What matters is what comes after. It matters what I do with it today, tomorrow and the day after that.

Today can make me bitter or today can make me better.

Let’s pray

Merciful Father thank you for the sacrifice of your son so that even someone like my dad can spend eternity in heaven praising your great name. Thank you for giving us enough grace that all we have to do to be able to enter your kingdom is to believe in your son Jesus Christ. Thank you for forgiving our sin no matter how big or small. Thank you for forgiving us and giving us the ability to forgive others. Thank you for writing my name in the palm of your hand right next to my dads name. In Jesus name, amen.
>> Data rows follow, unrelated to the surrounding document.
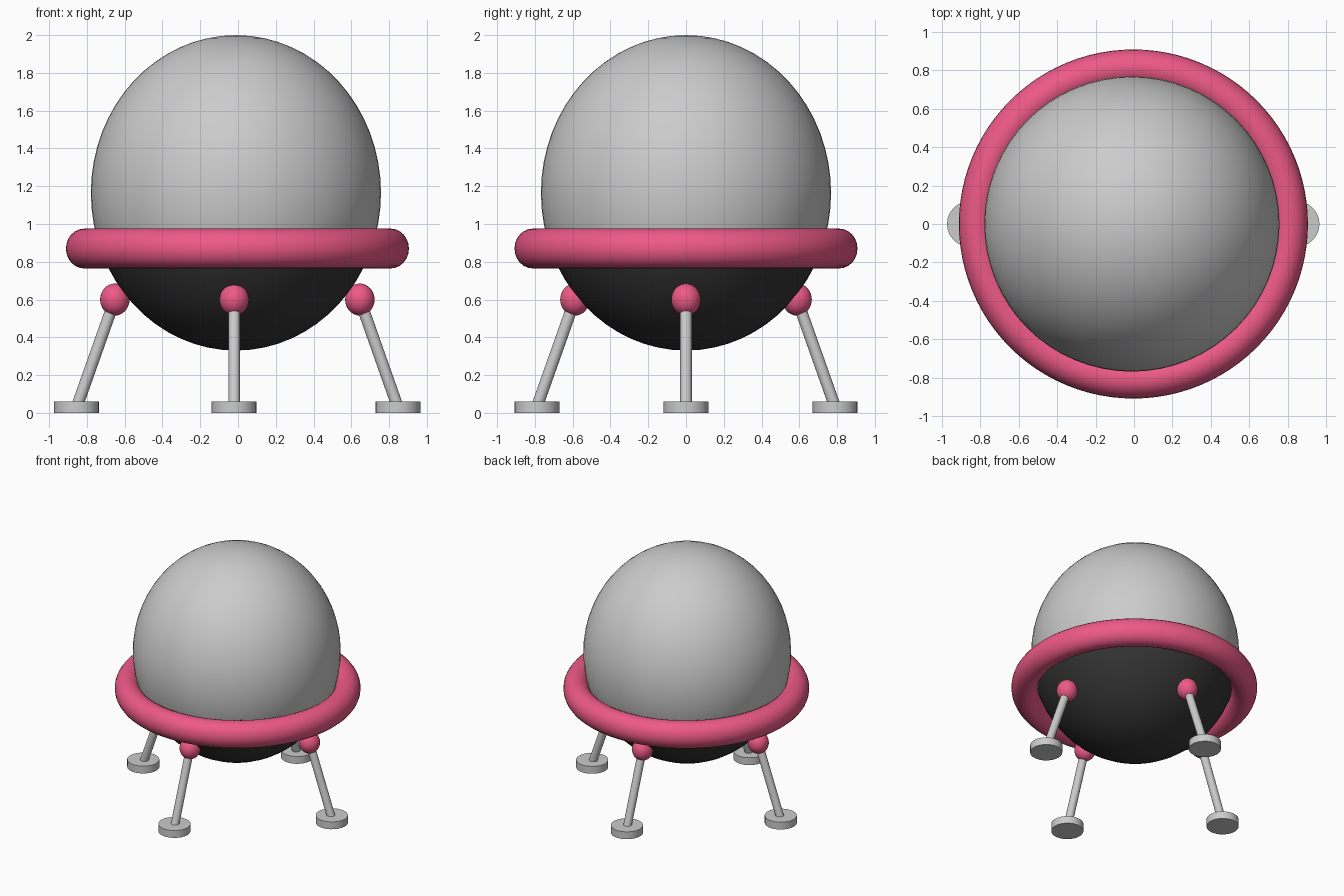
import bpy, bmesh, math
from mathutils import Vector

if "Cube" in bpy.data.objects:
    bpy.data.objects.remove(bpy.data.objects["Cube"])

STRETCH = 1.087  # the whole model is slightly taller than round


def material(name, rgb):
    m = bpy.data.materials.new(name)
    m.diffuse_color = (*rgb, 1)
    m.use_nodes = True
    m.node_tree.nodes["Principled BSDF"].inputs["Base Color"].default_value = m.diffuse_color
    return m


pink = material("pink", (0.85, 0.1, 0.25))
dark = material("dark_grey", (0.035, 0.035, 0.035))


def finish(name, mat=None):
    ob = bpy.context.object
    ob.name = name
    bpy.ops.object.transform_apply(location=False, rotation=False, scale=True)
    bpy.ops.object.shade_smooth_by_angle(angle=math.radians(40))
    if mat:
        ob.data.materials.append(mat)
    return ob


def ellipsoid(name, loc, r, mat=None, segs=32):
    bpy.ops.mesh.primitive_uv_sphere_add(segments=segs, ring_count=segs // 2,
                                         radius=r, location=loc)
    bpy.context.object.scale.z = STRETCH
    return finish(name, mat)


def keep_side(ob, z, above):
    bm = bmesh.new()
    bm.from_mesh(ob.data)
    bmesh.ops.bisect_plane(bm, geom=bm.verts[:] + bm.edges[:] + bm.faces[:],
                           plane_co=(0, 0, z - ob.location.z), plane_no=(0, 0, 1),
                           clear_inner=above, clear_outer=not above)
    bm.to_mesh(ob.data)
    bm.free()


def rod(name, a, b, r):
    a, b = Vector(a), Vector(b)
    bpy.ops.mesh.primitive_cylinder_add(vertices=24, radius=r, depth=(b - a).length,
                                        location=(a + b) / 2)
    bpy.context.object.rotation_euler = (b - a).to_track_quat('Z', 'Y').to_euler()
    return finish(name)


# Egg-shaped hull, split in two colours at the ring
RING_Z = 0.87
hull_centre = (-0.011, 0, 1.165)
keep_side(ellipsoid("upper_dome", hull_centre, 0.768, segs=64), RING_Z, True)
keep_side(ellipsoid("lower_hull", hull_centre, 0.768, dark, segs=64), RING_Z, False)

# Ring around the hull
bpy.ops.mesh.primitive_torus_add(major_segments=96, minor_segments=24, major_radius=0.811,
                                 minor_radius=0.097, location=(-0.003, 0, RING_Z))
bpy.context.object.scale.z = STRETCH
finish("ring", pink)

# Four legs: ball joint, strut and foot pad
legs = {
    "right": ((0.645, 0), (0.846, 0)),
    "left": ((-0.652, 0), (-0.854, 0)),
    "front": ((-0.02, -0.588), (-0.02, -0.79)),
    "back": ((-0.02, 0.588), (-0.02, 0.79)),
}
for side, (top, foot) in legs.items():
    ellipsoid(side + "_joint", (*top, 0.6), 0.078, pink)
    rod(side + "_strut", (*top, 0.6), (*foot, 0.03), 0.031)
    rod(side + "_foot", (*foot, 0), (*foot, 0.06), 0.119)
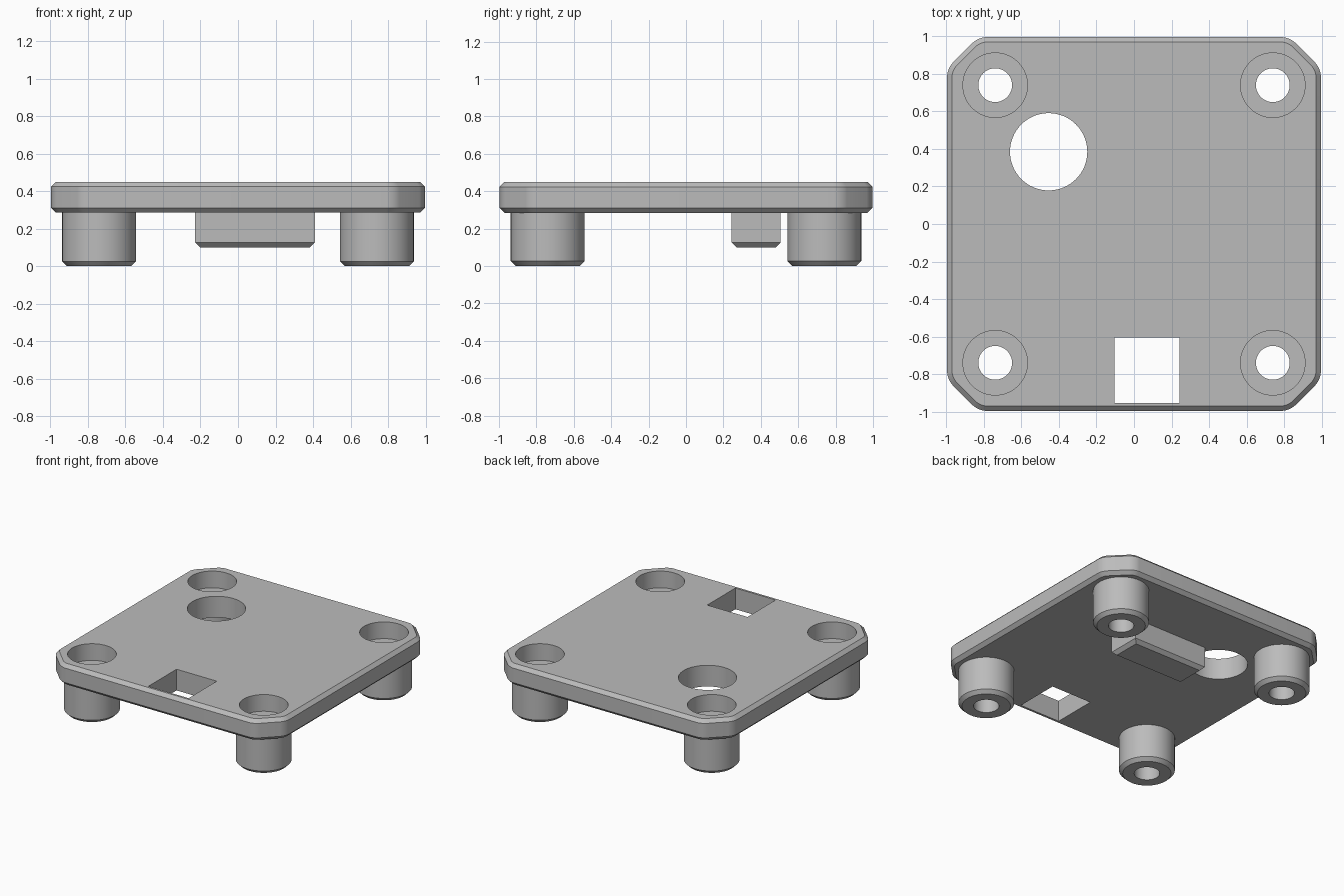
import bpy, bmesh, math
from mathutils import Matrix, Vector

default = bpy.data.objects.get("Cube")
if default:
    bpy.data.objects.remove(default, do_unlink=True)

PLATE_BOTTOM, PLATE_TOP = 0.285, 0.45
CHAMFER = 0.026
LEG = 0.74            # leg centre distance along x and y
BORE, HOLE = 0.172, 0.09
BORE_FLOOR = 0.32

grey = bpy.data.materials.new("plain grey")
grey.use_nodes = True
colour = (0.5, 0.5, 0.5, 1)
grey.diffuse_color = colour
grey.node_tree.nodes["Principled BSDF"].inputs["Base Color"].default_value = colour


def finish(name, bm):
    """Turn a bmesh into a named grey object."""
    bmesh.ops.recalc_face_normals(bm, faces=bm.faces[:])
    mesh = bpy.data.meshes.new(name)
    bm.to_mesh(mesh)
    bm.free()
    mesh.materials.append(grey)
    obj = bpy.data.objects.new(name, mesh)
    bpy.context.collection.objects.link(obj)
    return obj


def activate(obj):
    bpy.ops.object.select_all(action="DESELECT")
    obj.select_set(True)
    bpy.context.view_layer.objects.active = obj


def smooth(obj):
    activate(obj)
    bpy.ops.object.shade_smooth_by_angle(angle=math.radians(25))


def chamfer_level(bm, levels):
    """Chamfer every horizontal edge lying at one of the given heights."""
    edges = [e for e in bm.edges
             if any(all(abs(v.co.z - z) < 1e-4 for v in e.verts) for z in levels)]
    bmesh.ops.bevel(bm, geom=edges, offset=CHAMFER, segments=1, affect="EDGES")


def add_box(bm, low, high):
    low, high = Vector(low), Vector(high)
    bmesh.ops.create_cube(bm, size=1, matrix=Matrix.Translation((low + high) / 2)
                          @ Matrix.Diagonal((high - low).to_4d()))


def add_drill(bm, x, y, radius):
    bmesh.ops.create_cone(bm, cap_ends=True, segments=64, radius1=radius,
                          radius2=radius, depth=1,
                          matrix=Matrix.Translation((x, y, PLATE_TOP)))


corners = [(sx * LEG, sy * LEG) for sx in (-1, 1) for sy in (-1, 1)]

# Plate: octagon with softened corners, extruded and chamfered
bm = bmesh.new()
side, cut = 0.996, 0.83
outline = [(side, -cut), (side, cut), (cut, side), (-cut, side),
           (-side, cut), (-side, -cut), (-cut, -side), (cut, -side)]
face = bm.faces.new([bm.verts.new((x, y, PLATE_BOTTOM)) for x, y in outline])
bmesh.ops.bevel(bm, geom=bm.verts[:], offset=0.042, segments=6,
                profile=0.5, affect="VERTICES")
grown = bmesh.ops.extrude_face_region(bm, geom=bm.faces[:], use_keep_orig=True)
bmesh.ops.translate(bm, vec=(0, 0, PLATE_TOP - PLATE_BOTTOM),
                    verts=[g for g in grown["geom"] if isinstance(g, bmesh.types.BMVert)])
bmesh.ops.recalc_face_normals(bm, faces=bm.faces[:])
chamfer_level(bm, (PLATE_BOTTOM, PLATE_TOP))
plate = finish("plate", bm)

# Cutter: four screw bores, the round opening and the square opening
bm = bmesh.new()
for x, y in corners:
    add_drill(bm, x, y, BORE)
add_drill(bm, -0.455, 0.385, 0.206)
add_box(bm, (-0.105, -0.953, 0), (0.242, -0.606, 1))
cutter = finish("opening_cutter", bm)
cutter.hide_render = True

cutting = plate.modifiers.new("openings", "BOOLEAN")
cutting.operation = "DIFFERENCE"
cutting.solver = "EXACT"
cutting.object = cutter
activate(plate)
bpy.ops.object.modifier_apply(modifier=cutting.name)
bpy.data.objects.remove(cutter, do_unlink=True)
smooth(plate)

# Legs: hollow turned posts with a chamfered foot and a screw seat
radius = 0.197
profile = [(HOLE, 0), (radius - CHAMFER, 0), (radius, CHAMFER), (radius, PLATE_BOTTOM),
           (BORE, PLATE_BOTTOM), (BORE, BORE_FLOOR), (HOLE, BORE_FLOOR)]
names = ("front_right_leg", "back_right_leg", "front_left_leg", "back_left_leg")
for name, (x, y) in zip(names, corners):
    bm = bmesh.new()
    points = [bm.verts.new((r, 0, z)) for r, z in profile]
    ring = [bm.edges.new((points[i - 1], points[i])) for i in range(len(points))]
    bmesh.ops.spin(bm, geom=points + ring, cent=(0, 0, 0), axis=(0, 0, 1),
                   angle=math.tau, steps=64, use_merge=True)
    bmesh.ops.remove_doubles(bm, verts=bm.verts[:], dist=1e-5)
    leg = finish(name, bm)
    leg.location = (x, y, 0)
    smooth(leg)

# Block under the plate, chamfered along its lower rim
bm = bmesh.new()
add_box(bm, (-0.228, 0.244, 0.1), (0.41, 0.506, PLATE_BOTTOM))
chamfer_level(bm, (0.1,))
finish("underside_block", bm)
I pray that you are rested and renewed in your new home in heaven. You are forgiven here on earth just like you are forgiven there with our Savior. I hope that your home in heaven is the mansion that you always wanted and that the closets are filled with snake skin boots, Polo style short sleeved shirts, 1000 pairs of Levi jeans, a pair of bright white tennis shoes and a super comfortable bath robe. I pray that God has supplied you with a barber that knows how to cut your hair in a way that that says “business in the front, a party in the back”. I pray that all the TVs in your home play images of your kids and grandkids and that you finally have a chance to see who we have become. I pray that God gave you the voice of an angel and that when you sing His great name in praise, the beauty that comes out of your mouth surprises even you.  Sing dad.

I love you.

Your daughter.